→ **Your assignment**:
Determine how many lines in the records below contain "cutter", then state that number alone.

|---|

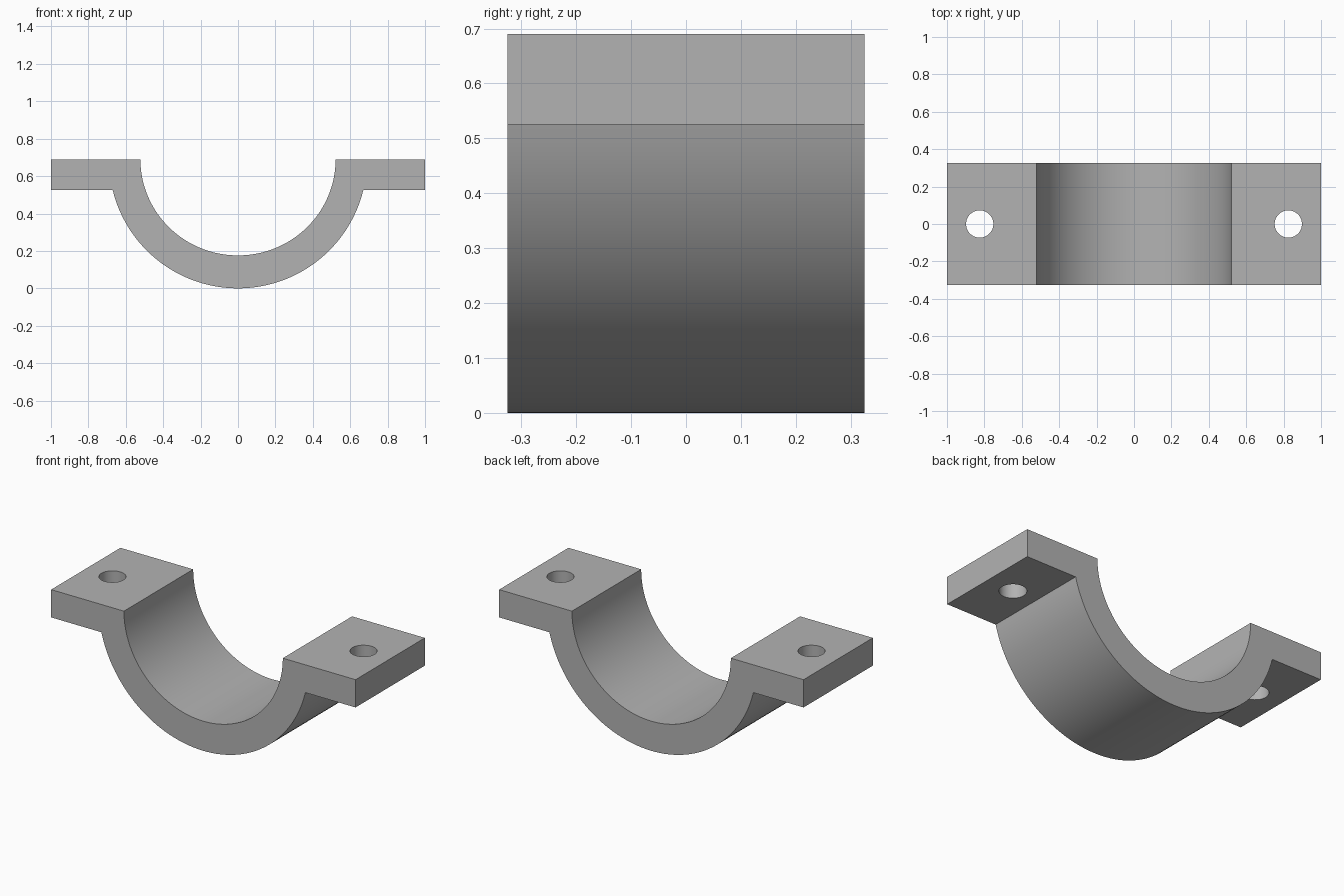
import bpy
import bmesh
from math import cos, sin, asin, pi, radians

HALF_DEPTH = 0.325
TOP, FLANGE_BOTTOM = 0.69, 0.525
OUTER_R, INNER_RX, INNER_RZ = 0.69, 0.522, 0.514
HOLE_X, HOLE_R = 0.825, 0.073
STEPS = 64

if "Cube" in bpy.data.objects:
    bpy.data.objects.remove(bpy.data.objects["Cube"])

# Plain grey metal
grey = bpy.data.materials.new("plain grey")
grey.use_nodes = True
colour = (0.45, 0.45, 0.45, 1)
grey.diffuse_color = colour
grey.node_tree.nodes["Principled BSDF"].inputs["Base Color"].default_value = colour


def arc(rx, rz, start, end):
    """Points along an arc hung from the top plane."""
    angles = [start + (end - start) * i / STEPS for i in range(STEPS + 1)]
    return [(rx * cos(a), TOP + rz * sin(a)) for a in angles]


def new_object(name, bm):
    bmesh.ops.recalc_face_normals(bm, faces=bm.faces)
    mesh = bpy.data.meshes.new(name)
    bm.to_mesh(mesh)
    bm.free()
    mesh.materials.append(grey)
    obj = bpy.data.objects.new(name, mesh)
    bpy.context.collection.objects.link(obj)
    return obj


# Saddle profile: inner half round, flange, outer round, flange
dip = asin((TOP - FLANGE_BOTTOM) / OUTER_R)
profile = arc(INNER_RX, INNER_RZ, 0, -pi)
profile += [(-1, TOP), (-1, FLANGE_BOTTOM)]
profile += arc(OUTER_R, OUTER_R, -pi + dip, -dip)
profile += [(1, FLANGE_BOTTOM), (1, TOP)]

bm = bmesh.new()
face = bm.faces.new([bm.verts.new((x, -HALF_DEPTH, z)) for x, z in profile])
swept = bmesh.ops.extrude_face_region(bm, geom=[face], use_keep_orig=True)
moved = [v for v in swept["geom"] if isinstance(v, bmesh.types.BMVert)]
bmesh.ops.translate(bm, verts=moved, vec=(0, 2 * HALF_DEPTH, 0))
clamp = new_object("saddle_clamp", bm)

# Bolt holes through both flanges
bm = bmesh.new()
for side in (-1, 1):
    made = bmesh.ops.create_cone(bm, cap_ends=True, segments=48,
                                 radius1=HOLE_R, radius2=HOLE_R, depth=0.5)
    bmesh.ops.translate(bm, verts=made["verts"],
                        vec=(side * HOLE_X, 0, (TOP + FLANGE_BOTTOM) / 2))
cutter = new_object("bolt_hole_cutter", bm)
cutter.hide_render = True

cut = clamp.modifiers.new("bolt_holes", 'BOOLEAN')
cut.operation = 'DIFFERENCE'
cut.solver = 'EXACT'
cut.object = cutter

bpy.ops.object.select_all(action='DESELECT')
clamp.select_set(True)
bpy.context.view_layer.objects.active = clamp
bpy.ops.object.modifier_apply(modifier=cut.name)
bpy.data.objects.remove(cutter)

# Smooth curved walls, crisp edges
bpy.ops.object.shade_smooth_by_angle(angle=radians(30))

|---|

→ **Task solution**:
4